UN Special Rapporteur on Freedom of Religion or Belief, Ahmed Shaheed has called on the government of Sri Lanka to take action against hate propaganda targeting Muslim communities, spread through unregulated media and is instigating ethno-religious tension for political gain.
The UN official, who was in Sri Lanka on a 12 day mission from 15 August 2019, held a press conference in Colombo yesterday (26) to brief the media on his findings.
The Special Rapporteur is to present a report containing his conclusions and recommendations to the UN Human Rights Council (UNHRC) in March 2020.
“Failure by the State to take action to address incitement to hatred and violence will allow extremism to escalate and pose serious challenges to peace-building. The ethno-religious tension must not be treated as mere sporadic incidents; the underlying unease and hostility existed long before the Easter attacks and subsequent violence,” Shaheed said.
“I call on the Government and all others to create an enabling environment for the exercise of fundamental freedoms, in the lead-up to elections and not to use ethno-religious tensions for electoral gain,” Shaheed noted.
He continued, “There is a serious deficit of trust among ethno-religious communities in Sri Lanka following the deadly Easter Sunday bomb blasts and subsequent mob violence this year, and these tensions must not be ignored.”
“While the Government promptly brought the situation more or less under control after the bomb blasts, many religious communities remain very concerned about their security because of incitement to hatred and violence by some religious extremists.”
Shaheed observed that the long-standing traditions of religious harmony and co-existence in Sri Lanka, as well as tolerance and sustainable peace were at risk from religious and political violence, lack of accountability, distrust of institutions and resentment against perceived majoritarian privilege.
“It is time for Sri Lanka to vigorously adopt measures to protect the rights of all people and to hold perpetrators accountable, regardless of their ethno-religious background,” he said.
“Women’s experiences of ethno-religious hostility including violence, displacement and stereotyping must also be effectively addressed.”

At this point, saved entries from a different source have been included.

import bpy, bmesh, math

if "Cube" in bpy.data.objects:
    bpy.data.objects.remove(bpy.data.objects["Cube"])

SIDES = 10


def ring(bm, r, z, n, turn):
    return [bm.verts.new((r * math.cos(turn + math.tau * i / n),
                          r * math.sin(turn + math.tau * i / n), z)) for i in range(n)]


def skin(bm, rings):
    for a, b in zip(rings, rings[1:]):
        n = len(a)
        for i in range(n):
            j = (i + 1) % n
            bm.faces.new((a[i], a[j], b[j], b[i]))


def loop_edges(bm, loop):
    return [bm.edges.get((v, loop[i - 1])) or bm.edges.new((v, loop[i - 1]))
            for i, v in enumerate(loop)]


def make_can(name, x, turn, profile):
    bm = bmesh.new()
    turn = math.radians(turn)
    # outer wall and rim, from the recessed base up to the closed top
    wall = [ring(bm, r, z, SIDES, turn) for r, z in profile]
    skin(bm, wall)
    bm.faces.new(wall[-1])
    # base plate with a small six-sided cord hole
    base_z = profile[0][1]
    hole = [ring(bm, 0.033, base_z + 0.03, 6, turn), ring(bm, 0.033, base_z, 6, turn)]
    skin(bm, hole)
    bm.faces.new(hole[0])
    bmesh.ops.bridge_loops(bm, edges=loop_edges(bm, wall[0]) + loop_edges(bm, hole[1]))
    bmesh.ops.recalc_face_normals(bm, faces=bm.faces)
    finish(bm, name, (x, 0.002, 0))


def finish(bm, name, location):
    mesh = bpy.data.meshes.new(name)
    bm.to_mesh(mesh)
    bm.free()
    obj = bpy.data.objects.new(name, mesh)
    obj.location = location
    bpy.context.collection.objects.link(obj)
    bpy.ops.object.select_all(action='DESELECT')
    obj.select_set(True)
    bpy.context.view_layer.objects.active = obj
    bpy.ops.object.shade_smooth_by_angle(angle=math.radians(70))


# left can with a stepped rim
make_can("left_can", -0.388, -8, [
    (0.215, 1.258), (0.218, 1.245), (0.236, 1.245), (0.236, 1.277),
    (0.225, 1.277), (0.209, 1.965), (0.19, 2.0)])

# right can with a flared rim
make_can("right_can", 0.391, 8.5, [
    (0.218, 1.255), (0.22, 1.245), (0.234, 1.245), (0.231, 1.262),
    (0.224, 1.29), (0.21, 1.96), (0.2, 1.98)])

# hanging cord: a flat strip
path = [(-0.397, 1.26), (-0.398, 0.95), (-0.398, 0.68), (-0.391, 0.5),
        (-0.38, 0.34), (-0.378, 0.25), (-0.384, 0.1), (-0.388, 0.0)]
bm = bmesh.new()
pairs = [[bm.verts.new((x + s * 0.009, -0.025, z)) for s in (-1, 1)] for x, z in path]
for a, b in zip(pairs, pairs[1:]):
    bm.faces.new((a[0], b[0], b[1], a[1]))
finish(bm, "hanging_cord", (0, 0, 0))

“There is a need for sustainable inter-communal and inter-religious dialogue for trust and peace building as well as reconciliation. Space must be provided for moderate voices, for concerns to be flagged and for grievances to be addressed,” the UN official noted.
“I have seen encouraging initiatives by different State institutions, civil society organisations and religious leaders on the issues of reconciliation and promotion of peaceful coexistence.” he said.
“However, freedom of religion or belief is not about religious tolerance alone, it is about the right of each individual to be treated equally in their choice to believe or not to believe, and whether to manifest it in private or in public.”
The UN expert said resilience against religious extremism could be built by a range of measures including strengthening the rule of law, addressing root causes, improving education for all and protecting religious diversity.
During his mission, Shaheed met government officials and local authorities. He visited the north, east, central and northwest parts of the country and also held meetings with representatives of ethnic and religious or belief communities, civil society organisations, and the UN.